Christmas and New Year's may be over, but don't despair — the next public holiday is only a month away. Here to help is The Moscow Times, with a rundown of Russia's major public holidays and ideas on how to make the most of your vacation time.
1. Defender of the Fatherland Day on Monday, Feb. 23
The History: The holiday formerly known as Red Army Day was originally established during the Soviet Union as a celebration in honor of army veterans. Now it is known unofficially as "men's day," a rather more low-key analog to Women's Day in March.
Extend the Holiday: If you take an extra day off on Friday or Tuesday, you can turn this holiday into a four-day weekend.
2. International Women's Day on Monday, March 9
The actual holiday, March 8, falls on a Sunday this year, so the Russian authorities kindly made Monday a public holiday instead.
The History: Women's Day, which is meant to commemorate women's struggle for emancipation, is one of Russia's biggest holidays. Giving gifts, flowers and chocolate to wives, girlfriends, female teachers and coworkers is practically mandatory.
Extend the Holiday: The public holiday falls on a Monday this year, offering a pleasant three-day weekend that is easily extended by taking Friday or Tuesday off as well.
Hint: This is the last public holiday before the coveted May holidays. Plane tickets will be cheaper than in May, and the roads less crowded.
3. The May Holidays on May 1, 4, 11 (Friday, Monday and the following Monday)
The History: The May holidays comprise the Day of Spring and Labor — Russia's labor day — and Victory Day on Saturday, May 9, which commemorates the Soviet Union's victory over Nazi Germany in World War II.
Extend the Holiday: Take the four days off between May 5 and 8, and you will get an impressive 11 days of vacation time. But be sure to claim these days early — your coworkers will be thinking the exact same thing.
4. Russia Day on Friday, June 12
The History: Russia Day celebrates the day in 1990 when Russia was officially declared a sovereign state within the former Soviet Union. Many Russians have ambivalent feelings towards this moment in history, as it heralded the impending collapse of the Soviet state.
Extend the Holiday: Russia Day is, incredibly, the last public holiday until Nov. 4. Be sure to relish it! In fact, taking the four days between June 9 and 12 off is not a bad idea, as it will give you nine days of vacation time right at the beginning of summer.
5. National Unity Day on Wednesday, Nov. 4
The History: One of Russia's newest holidays, National Unity Day marks the end of Russia's "Time of Troubles," a period of famine, political tumult and Polish-Lithuanian occupation in the early 17th century.

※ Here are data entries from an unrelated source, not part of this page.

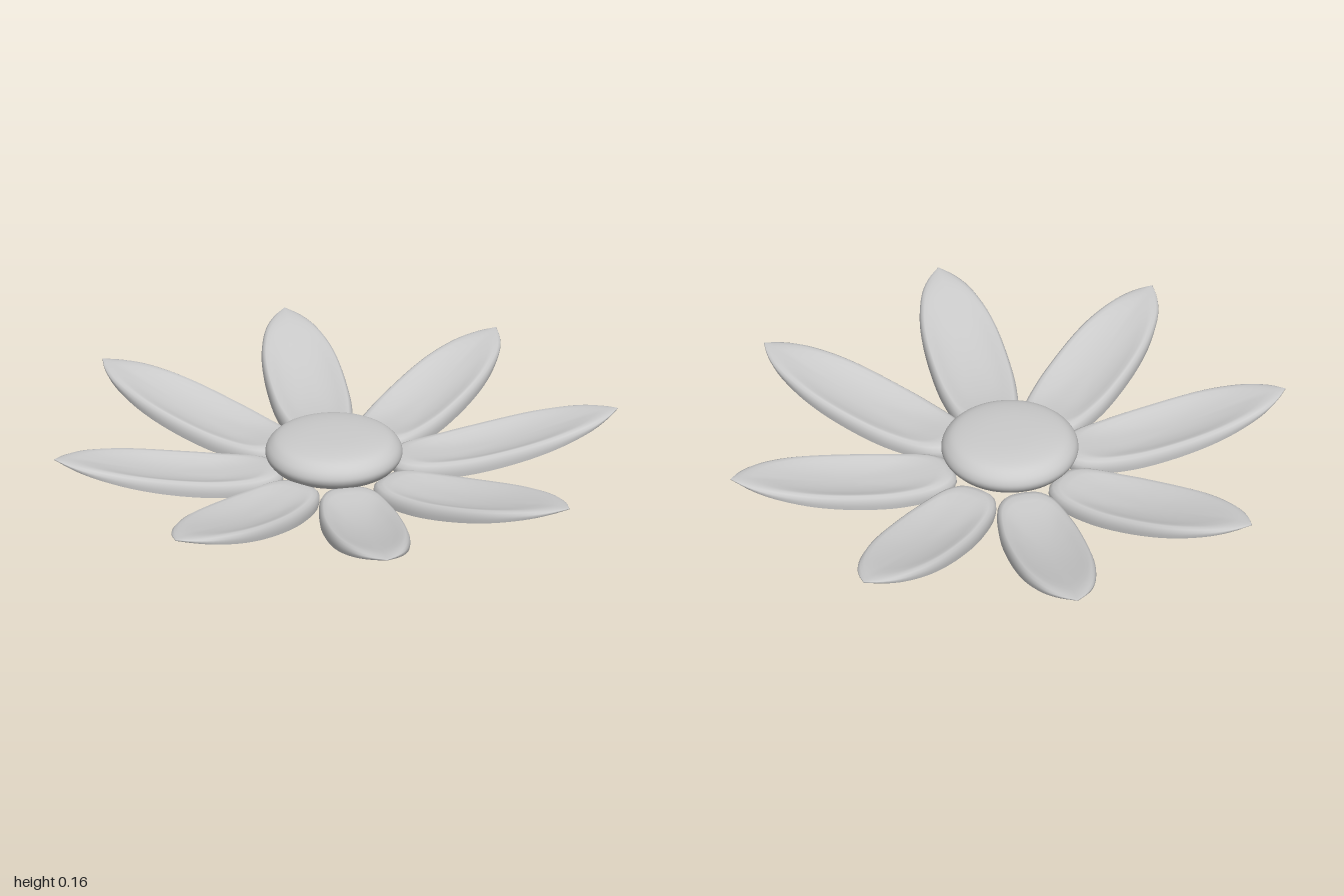
import * as THREE from 'three';
import { mergeVertices } from 'three/addons/utils/BufferGeometryUtils.js';

const material = new THREE.MeshStandardMaterial({ color: 0xcccccc, side: THREE.DoubleSide });

// Half outline of a petal: distance from the flower centre, half width
const HALF = [[0.19, 0], [0.2, 0.055], [0.25, 0.098], [0.4, 0.131], [0.55, 0.139], [0.7, 0.133],
  [0.8, 0.116], [0.9, 0.082], [0.96, 0.042], [1, 0]];

// Rings from the lower rim, over the rounded edge, into the dished middle: scale, height
const RINGS = [[0.985, 0], [1, 0.3], [0.995, 0.6], [0.96, 0.87], [0.9, 1], [0.82, 0.97],
  [0.7, 0.84], [0.5, 0.66], [0.25, 0.57], [0, 0.55]];

const MID = 0.6;

// The petal lies flat near the centre and sweeps up and thins towards its tip
const lift = (r) => 0.15 * Math.pow(Math.max(0, (r - 0.3) / 0.7), 1.6);
const thickness = (r) => 0.005 + 0.05 * (1 - Math.pow(Math.max(0, (r - 0.19) / 0.81), 4));

function petalGeometry() {
  const curve = new THREE.CatmullRomCurve3(HALF.map(([r, w]) => new THREE.Vector3(r, 0, w)), false, 'centripetal');
  const side = curve.getSpacedPoints(40);
  const back = side.slice(1, -1).reverse().map((p) => new THREE.Vector3(p.x, 0, -p.z));
  const outline = [...side, ...back];
  const n = outline.length;
  const positions = [];
  const index = [];
  RINGS.forEach(([s, h], i) => {
    outline.forEach((p, j) => {
      const r = MID + (p.x - MID) * s;
      positions.push(r, lift(r) + thickness(r) * h, p.z * s);
      if (i === RINGS.length - 1) return;
      const a = i * n + j;
      const b = i * n + (j + 1) % n;
      index.push(a, b, b + n);
      if (i < RINGS.length - 2) index.push(a, b + n, a + n);
    });
  });
  let geometry = new THREE.BufferGeometry();
  geometry.setAttribute('position', new THREE.Float32BufferAttribute(positions, 3));
  geometry.setIndex(index);
  geometry = mergeVertices(geometry, 1e-5);
  geometry.computeVertexNormals();
  return geometry;
}

export function createModel() {
  const flower = new THREE.Group();
  flower.name = 'flower';

  // Eight petals, in two opposite sets of four
  const petal = petalGeometry();
  const angles = [3.2, 47.3, 91.2, 138.6];
  for (const turn of [0, 180]) {
    for (const angle of angles) {
      const mesh = new THREE.Mesh(petal, material);
      mesh.name = 'petal';
      mesh.rotation.y = THREE.MathUtils.degToRad(angle + turn);
      flower.add(mesh);
    }
  }

  // Hollow, flattened dome in the middle
  const profile = new THREE.SplineCurve([[0.215, 0.05], [0.233, 0.072], [0.238, 0.095], [0.225, 0.122],
    [0.19, 0.145], [0.11, 0.157], [0, 0.16]].map(([x, y]) => new THREE.Vector2(x, y)));
  const dome = new THREE.Mesh(new THREE.LatheGeometry(profile.getPoints(24), 64), material);
  dome.name = 'flowerCentre';
  dome.position.x = -0.012;
  flower.add(dome);

  return flower;
}
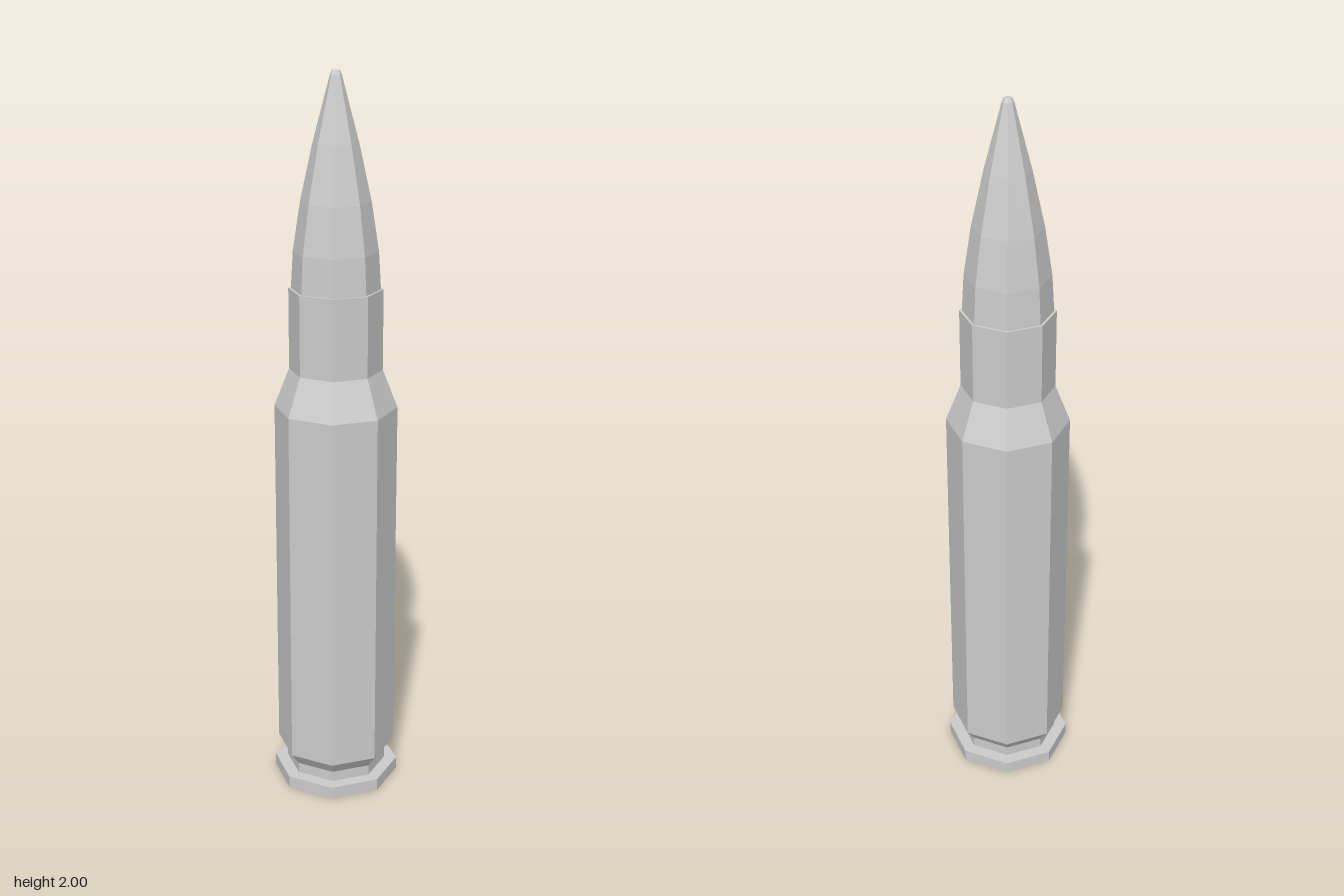
import * as THREE from 'three';

const SIDES = 8;

// Faceted solid of revolution from [radius, height] pairs, listed bottom to top
function turned(name, profile, material) {
  const points = profile.map(([r, y]) => new THREE.Vector2(r, y));
  const mesh = new THREE.Mesh(new THREE.LatheGeometry(points, SIDES), material);
  mesh.name = name;
  return mesh;
}

export function createModel() {
  const model = new THREE.Group();
  model.name = 'cartridge';
  const material = new THREE.MeshStandardMaterial({ color: 0xcccccc, flatShading: true });

  // Case: rim, extractor groove, body, shoulder, neck and mouth
  model.add(turned('case', [
    [0, 0], [0.178, 0], [0.178, 0.035],
    [0.142, 0.035], [0.142, 0.065],
    [0.167, 0.1], [0.167, 1.115],
    [0.126, 1.22], [0.126, 1.44], [0.117, 1.44],
  ], material));

  // Bullet: pointed ogive with a small blunt tip
  model.add(turned('bullet', [
    [0.119, 1.44], [0.113, 1.54], [0.093, 1.67],
    [0.06, 1.82], [0.015, 1.99], [0.01, 2], [0, 2],
  ], material));

  return model;
}
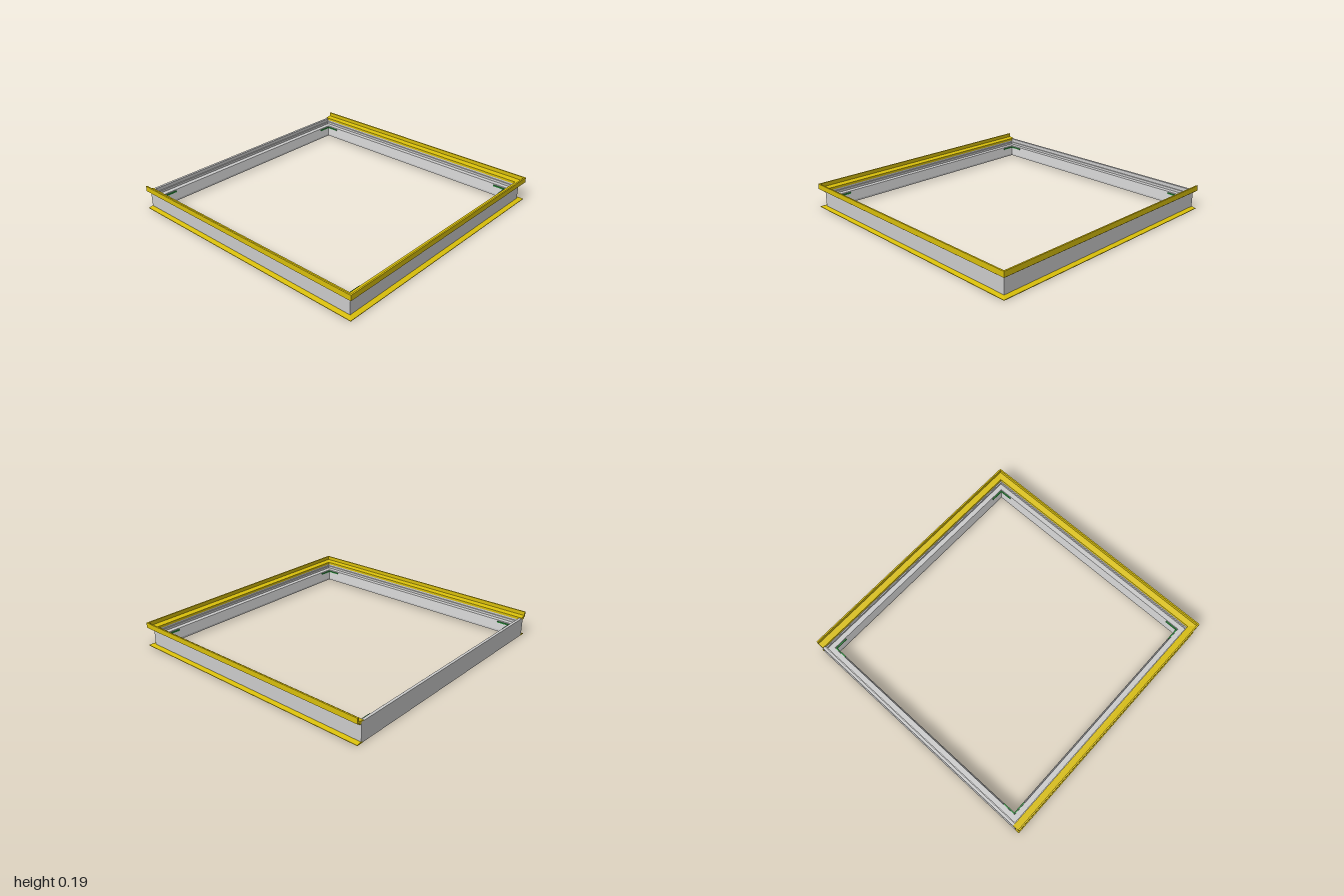
import * as THREE from 'three';

const grey = new THREE.MeshStandardMaterial({ color: 0xcccccc });
const yellow = new THREE.MeshStandardMaterial({ color: 0xd9bf0a });
const green = new THREE.MeshStandardMaterial({ color: 0x2f8f3f });

// Outer wall faces of the frame
const X = 0.965, BACK = -1, FRONT = 0.965;

// Sweeps a counter-clockwise profile of [outward, height] round the frame with mitred corners.
// A closed sweep covers four sides; an open one leaves the back free and caps its ends.
function sweep(name, profile, material, closed) {
  const back = closed ? -1 : 0;
  const stations = [
    [-X, BACK, -1, back], [-X, FRONT, -1, 1], [X, FRONT, 1, 1], [X, BACK, 1, back],
  ];
  const at = (i, j) => {
    const [x, z, dx, dz] = stations[i % 4];
    const [u, y] = profile[j % profile.length];
    return [x + dx * u, y, z + dz * u];
  };
  const positions = [];
  const triangle = (...points) => points.forEach((p) => positions.push(...p));
  for (let i = 0; i < (closed ? 4 : 3); i++) {
    for (let j = 0; j < profile.length; j++) {
      const a = at(i, j), b = at(i + 1, j), c = at(i + 1, j + 1), d = at(i, j + 1);
      triangle(a, b, c);
      triangle(a, c, d);
    }
  }
  if (!closed) {
    const outline = profile.map(([u, y]) => new THREE.Vector2(u, y));
    for (const [a, b, c] of THREE.ShapeUtils.triangulateShape(outline, [])) {
      triangle(at(0, a), at(0, b), at(0, c));
      triangle(at(3, c), at(3, b), at(3, a));
    }
  }
  const geometry = new THREE.BufferGeometry();
  geometry.setAttribute('position', new THREE.Float32BufferAttribute(positions, 3));
  geometry.computeVertexNormals();
  const mesh = new THREE.Mesh(geometry, material);
  mesh.name = name;
  return mesh;
}

export function createModel() {
  const model = new THREE.Group();
  model.name = 'windowFrame';

  // Main frame: tall outer wall, stepped ledge and steep inner face
  model.add(sweep('frame', [
    [-0.08, 0.015], [-0.06, 0.015], [-0.06, 0.008], [-0.045, 0.008], [-0.045, 0.015],
    [-0.03, 0.015], [-0.03, 0.002], [0, 0.002], [0, 0.145], [-0.02, 0.145],
    [-0.02, 0.118], [-0.028, 0.118], [-0.028, 0.1], [-0.065, 0.1], [-0.08, 0.03],
  ], grey, true));

  // Upper rail on three sides: flat ledge with an upright outer lip
  model.add(sweep('upperRail', [
    [-0.021, 0.132], [0.018, 0.132], [0.018, 0.145], [0.035, 0.145], [0.035, 0.185],
    [0.024, 0.185], [0.024, 0.156], [-0.021, 0.15],
  ], yellow, false));

  // Thin tapered flange at the foot of the same three sides
  model.add(sweep('lowerFlange', [
    [-0.012, 0], [0.035, 0], [0.035, 0.004], [0.008, 0.01], [-0.012, 0.01],
  ], yellow, false));

  // Small corner brackets along the inner edge
  const brackets = new THREE.Group();
  brackets.name = 'cornerBrackets';
  const inset = 0.071, length = 0.1;
  for (const sx of [-1, 1]) {
    for (const [wall, sz] of [[BACK, -1], [FRONT, 1]]) {
      const x = sx * (X - inset), z = wall - sz * inset;
      const alongX = new THREE.Mesh(new THREE.BoxGeometry(length, 0.01, 0.01), green);
      alongX.position.set(x - sx * length / 2, 0.088, z);
      const alongZ = new THREE.Mesh(new THREE.BoxGeometry(0.01, 0.01, length), green);
      alongZ.position.set(x, 0.088, z - sz * length / 2);
      alongX.name = alongZ.name = 'cornerBracket';
      brackets.add(alongX, alongZ);
    }
  }
  model.add(brackets);
  return model;
}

Extend the Holiday: National Unity Day is perfectly poised in the middle of the week. Taking the two days on either side of this holiday off will give you a splendid five-day weekend.